# RECORDS TO USE
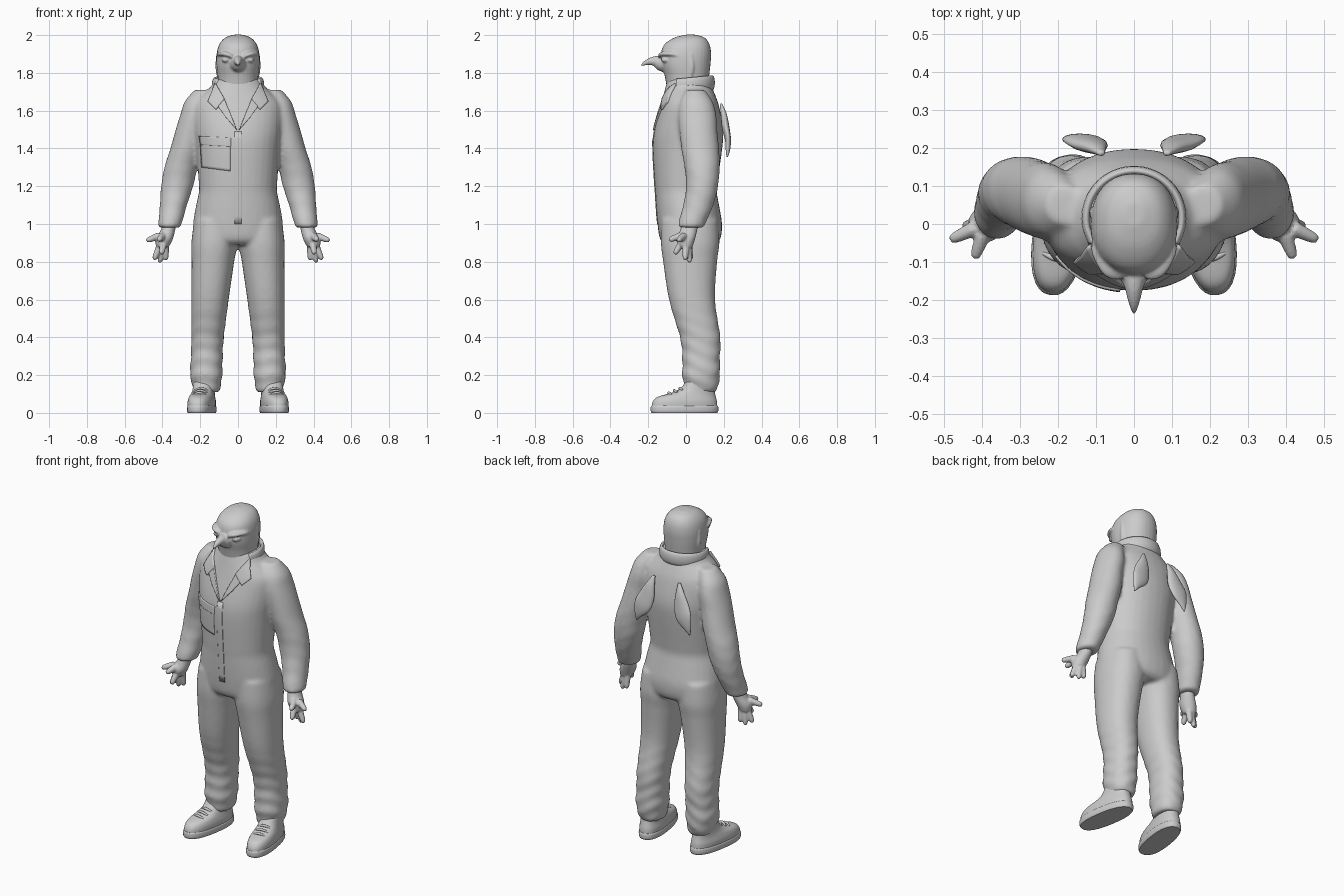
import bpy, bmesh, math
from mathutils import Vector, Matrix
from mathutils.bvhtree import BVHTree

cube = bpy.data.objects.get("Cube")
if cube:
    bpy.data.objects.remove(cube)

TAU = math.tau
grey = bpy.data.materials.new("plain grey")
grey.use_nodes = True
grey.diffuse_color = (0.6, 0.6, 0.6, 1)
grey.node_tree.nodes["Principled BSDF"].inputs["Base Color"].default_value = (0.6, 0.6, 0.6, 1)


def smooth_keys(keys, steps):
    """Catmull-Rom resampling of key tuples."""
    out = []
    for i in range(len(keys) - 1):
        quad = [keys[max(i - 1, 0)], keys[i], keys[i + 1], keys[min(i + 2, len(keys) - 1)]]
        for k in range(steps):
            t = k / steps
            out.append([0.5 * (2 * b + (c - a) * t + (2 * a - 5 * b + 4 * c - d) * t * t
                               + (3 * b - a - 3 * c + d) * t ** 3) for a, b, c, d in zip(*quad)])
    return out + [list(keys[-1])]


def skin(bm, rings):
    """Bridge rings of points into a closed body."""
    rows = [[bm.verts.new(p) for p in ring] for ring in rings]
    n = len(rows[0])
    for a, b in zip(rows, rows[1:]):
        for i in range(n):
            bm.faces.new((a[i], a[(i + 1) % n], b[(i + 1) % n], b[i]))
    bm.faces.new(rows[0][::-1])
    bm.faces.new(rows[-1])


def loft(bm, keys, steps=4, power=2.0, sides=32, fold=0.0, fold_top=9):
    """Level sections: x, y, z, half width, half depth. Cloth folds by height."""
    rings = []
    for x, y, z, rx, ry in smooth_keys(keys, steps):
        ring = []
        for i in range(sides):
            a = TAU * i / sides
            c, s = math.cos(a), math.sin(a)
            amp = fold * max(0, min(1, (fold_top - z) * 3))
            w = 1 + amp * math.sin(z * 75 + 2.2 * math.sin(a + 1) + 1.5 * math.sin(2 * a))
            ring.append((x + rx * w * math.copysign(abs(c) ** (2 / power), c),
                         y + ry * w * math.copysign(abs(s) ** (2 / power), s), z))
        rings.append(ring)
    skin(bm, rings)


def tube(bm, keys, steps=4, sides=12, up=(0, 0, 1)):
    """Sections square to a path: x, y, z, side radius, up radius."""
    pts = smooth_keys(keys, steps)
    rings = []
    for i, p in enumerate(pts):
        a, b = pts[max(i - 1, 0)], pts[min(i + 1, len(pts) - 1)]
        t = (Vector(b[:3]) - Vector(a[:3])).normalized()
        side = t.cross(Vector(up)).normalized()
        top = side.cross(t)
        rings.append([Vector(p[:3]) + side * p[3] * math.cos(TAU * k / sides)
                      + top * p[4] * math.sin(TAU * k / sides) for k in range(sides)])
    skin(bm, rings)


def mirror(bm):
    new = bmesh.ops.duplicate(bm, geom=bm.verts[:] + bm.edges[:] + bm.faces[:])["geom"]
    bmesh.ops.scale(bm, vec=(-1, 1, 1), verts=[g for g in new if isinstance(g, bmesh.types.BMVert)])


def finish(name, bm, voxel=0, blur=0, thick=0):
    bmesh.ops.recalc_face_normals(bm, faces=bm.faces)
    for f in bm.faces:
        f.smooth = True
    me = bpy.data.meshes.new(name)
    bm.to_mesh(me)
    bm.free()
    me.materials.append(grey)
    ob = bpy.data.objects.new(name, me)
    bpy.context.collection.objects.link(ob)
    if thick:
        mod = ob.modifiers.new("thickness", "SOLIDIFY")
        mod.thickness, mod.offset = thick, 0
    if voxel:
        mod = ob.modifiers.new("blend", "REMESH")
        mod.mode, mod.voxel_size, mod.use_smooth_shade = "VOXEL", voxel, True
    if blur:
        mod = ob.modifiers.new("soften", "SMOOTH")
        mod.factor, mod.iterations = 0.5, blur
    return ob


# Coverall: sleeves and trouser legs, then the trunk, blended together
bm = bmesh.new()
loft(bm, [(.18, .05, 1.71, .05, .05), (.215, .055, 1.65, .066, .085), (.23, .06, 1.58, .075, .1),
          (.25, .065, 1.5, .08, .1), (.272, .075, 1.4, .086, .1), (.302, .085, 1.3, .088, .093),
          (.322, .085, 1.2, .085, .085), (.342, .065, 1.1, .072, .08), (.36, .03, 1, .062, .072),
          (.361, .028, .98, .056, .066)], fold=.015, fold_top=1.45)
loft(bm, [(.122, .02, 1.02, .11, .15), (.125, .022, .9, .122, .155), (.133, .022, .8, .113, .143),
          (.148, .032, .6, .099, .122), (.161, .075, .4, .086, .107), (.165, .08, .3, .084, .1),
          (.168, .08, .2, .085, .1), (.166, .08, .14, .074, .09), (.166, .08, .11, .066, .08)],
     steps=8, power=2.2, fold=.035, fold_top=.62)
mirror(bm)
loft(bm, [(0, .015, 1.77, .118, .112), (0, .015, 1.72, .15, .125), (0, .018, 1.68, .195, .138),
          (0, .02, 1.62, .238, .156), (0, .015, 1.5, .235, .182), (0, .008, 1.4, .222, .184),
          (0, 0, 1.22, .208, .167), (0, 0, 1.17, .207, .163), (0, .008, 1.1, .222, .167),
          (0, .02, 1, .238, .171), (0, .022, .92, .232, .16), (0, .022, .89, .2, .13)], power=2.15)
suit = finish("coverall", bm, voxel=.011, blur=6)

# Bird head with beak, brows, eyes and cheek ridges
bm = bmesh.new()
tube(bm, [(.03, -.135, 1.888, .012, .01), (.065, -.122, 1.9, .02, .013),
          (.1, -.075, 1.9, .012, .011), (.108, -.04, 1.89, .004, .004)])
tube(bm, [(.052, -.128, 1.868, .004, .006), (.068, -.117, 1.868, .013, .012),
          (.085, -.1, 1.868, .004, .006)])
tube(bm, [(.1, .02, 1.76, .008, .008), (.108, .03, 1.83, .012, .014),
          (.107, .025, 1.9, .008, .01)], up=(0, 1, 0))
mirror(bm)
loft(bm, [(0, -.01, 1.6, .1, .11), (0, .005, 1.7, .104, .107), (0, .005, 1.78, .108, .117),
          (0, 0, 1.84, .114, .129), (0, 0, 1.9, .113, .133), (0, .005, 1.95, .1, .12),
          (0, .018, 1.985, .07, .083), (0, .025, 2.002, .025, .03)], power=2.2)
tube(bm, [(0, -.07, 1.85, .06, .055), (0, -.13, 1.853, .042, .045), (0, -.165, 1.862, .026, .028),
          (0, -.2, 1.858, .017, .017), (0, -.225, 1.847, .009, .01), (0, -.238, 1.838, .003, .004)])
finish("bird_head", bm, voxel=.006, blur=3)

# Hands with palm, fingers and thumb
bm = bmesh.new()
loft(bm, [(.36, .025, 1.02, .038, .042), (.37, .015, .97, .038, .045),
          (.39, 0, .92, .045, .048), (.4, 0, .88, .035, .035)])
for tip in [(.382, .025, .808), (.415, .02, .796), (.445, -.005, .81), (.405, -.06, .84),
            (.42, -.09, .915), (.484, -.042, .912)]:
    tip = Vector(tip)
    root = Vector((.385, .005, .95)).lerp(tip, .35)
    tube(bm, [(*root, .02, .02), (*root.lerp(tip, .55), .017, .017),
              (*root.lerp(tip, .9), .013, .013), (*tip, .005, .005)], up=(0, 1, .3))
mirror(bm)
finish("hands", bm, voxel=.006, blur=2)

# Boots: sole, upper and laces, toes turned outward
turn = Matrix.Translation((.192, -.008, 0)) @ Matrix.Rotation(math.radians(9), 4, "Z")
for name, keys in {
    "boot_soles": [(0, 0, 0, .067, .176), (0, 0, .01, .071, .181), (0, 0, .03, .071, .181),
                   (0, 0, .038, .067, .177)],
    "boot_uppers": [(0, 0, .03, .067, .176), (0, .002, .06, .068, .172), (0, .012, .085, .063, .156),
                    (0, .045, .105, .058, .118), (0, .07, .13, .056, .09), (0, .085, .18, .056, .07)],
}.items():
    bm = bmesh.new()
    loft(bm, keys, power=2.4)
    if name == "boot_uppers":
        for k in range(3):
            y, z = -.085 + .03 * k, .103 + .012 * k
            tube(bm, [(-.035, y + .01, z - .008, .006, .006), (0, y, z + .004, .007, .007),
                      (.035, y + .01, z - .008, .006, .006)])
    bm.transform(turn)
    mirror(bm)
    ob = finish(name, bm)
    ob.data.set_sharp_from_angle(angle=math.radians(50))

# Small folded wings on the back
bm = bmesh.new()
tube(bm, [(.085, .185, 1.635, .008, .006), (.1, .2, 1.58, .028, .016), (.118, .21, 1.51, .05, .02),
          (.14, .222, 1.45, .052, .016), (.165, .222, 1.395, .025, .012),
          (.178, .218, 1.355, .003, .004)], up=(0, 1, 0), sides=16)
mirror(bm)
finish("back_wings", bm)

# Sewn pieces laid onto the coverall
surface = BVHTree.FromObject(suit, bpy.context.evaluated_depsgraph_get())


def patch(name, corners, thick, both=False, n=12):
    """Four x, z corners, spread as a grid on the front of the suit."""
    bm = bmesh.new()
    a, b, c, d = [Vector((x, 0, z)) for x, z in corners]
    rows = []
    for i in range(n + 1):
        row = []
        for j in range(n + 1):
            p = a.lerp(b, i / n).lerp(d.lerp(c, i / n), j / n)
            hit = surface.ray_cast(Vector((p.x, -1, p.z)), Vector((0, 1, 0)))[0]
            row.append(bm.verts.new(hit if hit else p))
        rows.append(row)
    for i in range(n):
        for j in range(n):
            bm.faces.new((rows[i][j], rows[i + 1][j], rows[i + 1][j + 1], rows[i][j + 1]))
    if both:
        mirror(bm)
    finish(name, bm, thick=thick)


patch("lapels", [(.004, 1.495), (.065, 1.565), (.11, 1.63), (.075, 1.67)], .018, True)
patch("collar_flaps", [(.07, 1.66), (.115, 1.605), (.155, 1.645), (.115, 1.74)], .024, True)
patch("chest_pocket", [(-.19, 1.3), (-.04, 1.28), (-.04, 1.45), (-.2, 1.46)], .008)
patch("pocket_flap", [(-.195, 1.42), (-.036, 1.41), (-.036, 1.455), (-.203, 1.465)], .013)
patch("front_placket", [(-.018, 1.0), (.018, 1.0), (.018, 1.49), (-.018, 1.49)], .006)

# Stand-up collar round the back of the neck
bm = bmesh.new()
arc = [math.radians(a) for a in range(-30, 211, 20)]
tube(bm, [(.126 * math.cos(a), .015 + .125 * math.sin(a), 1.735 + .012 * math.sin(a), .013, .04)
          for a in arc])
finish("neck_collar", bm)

# ACTIVITY
The answer is the lines above between the line holding "bm.faces.new(rows[-1])" and the line holding "c, s = math.cos(a), math.sin(a)", inclusive, each written out exactly, and no others.

# WRITTEN REPLY
    bm.faces.new(rows[-1])


def loft(bm, keys, steps=4, power=2.0, sides=32, fold=0.0, fold_top=9):
    """Level sections: x, y, z, half width, half depth. Cloth folds by height."""
    rings = []
    for x, y, z, rx, ry in smooth_keys(keys, steps):
        ring = []
        for i in range(sides):
            a = TAU * i / sides
            c, s = math.cos(a), math.sin(a)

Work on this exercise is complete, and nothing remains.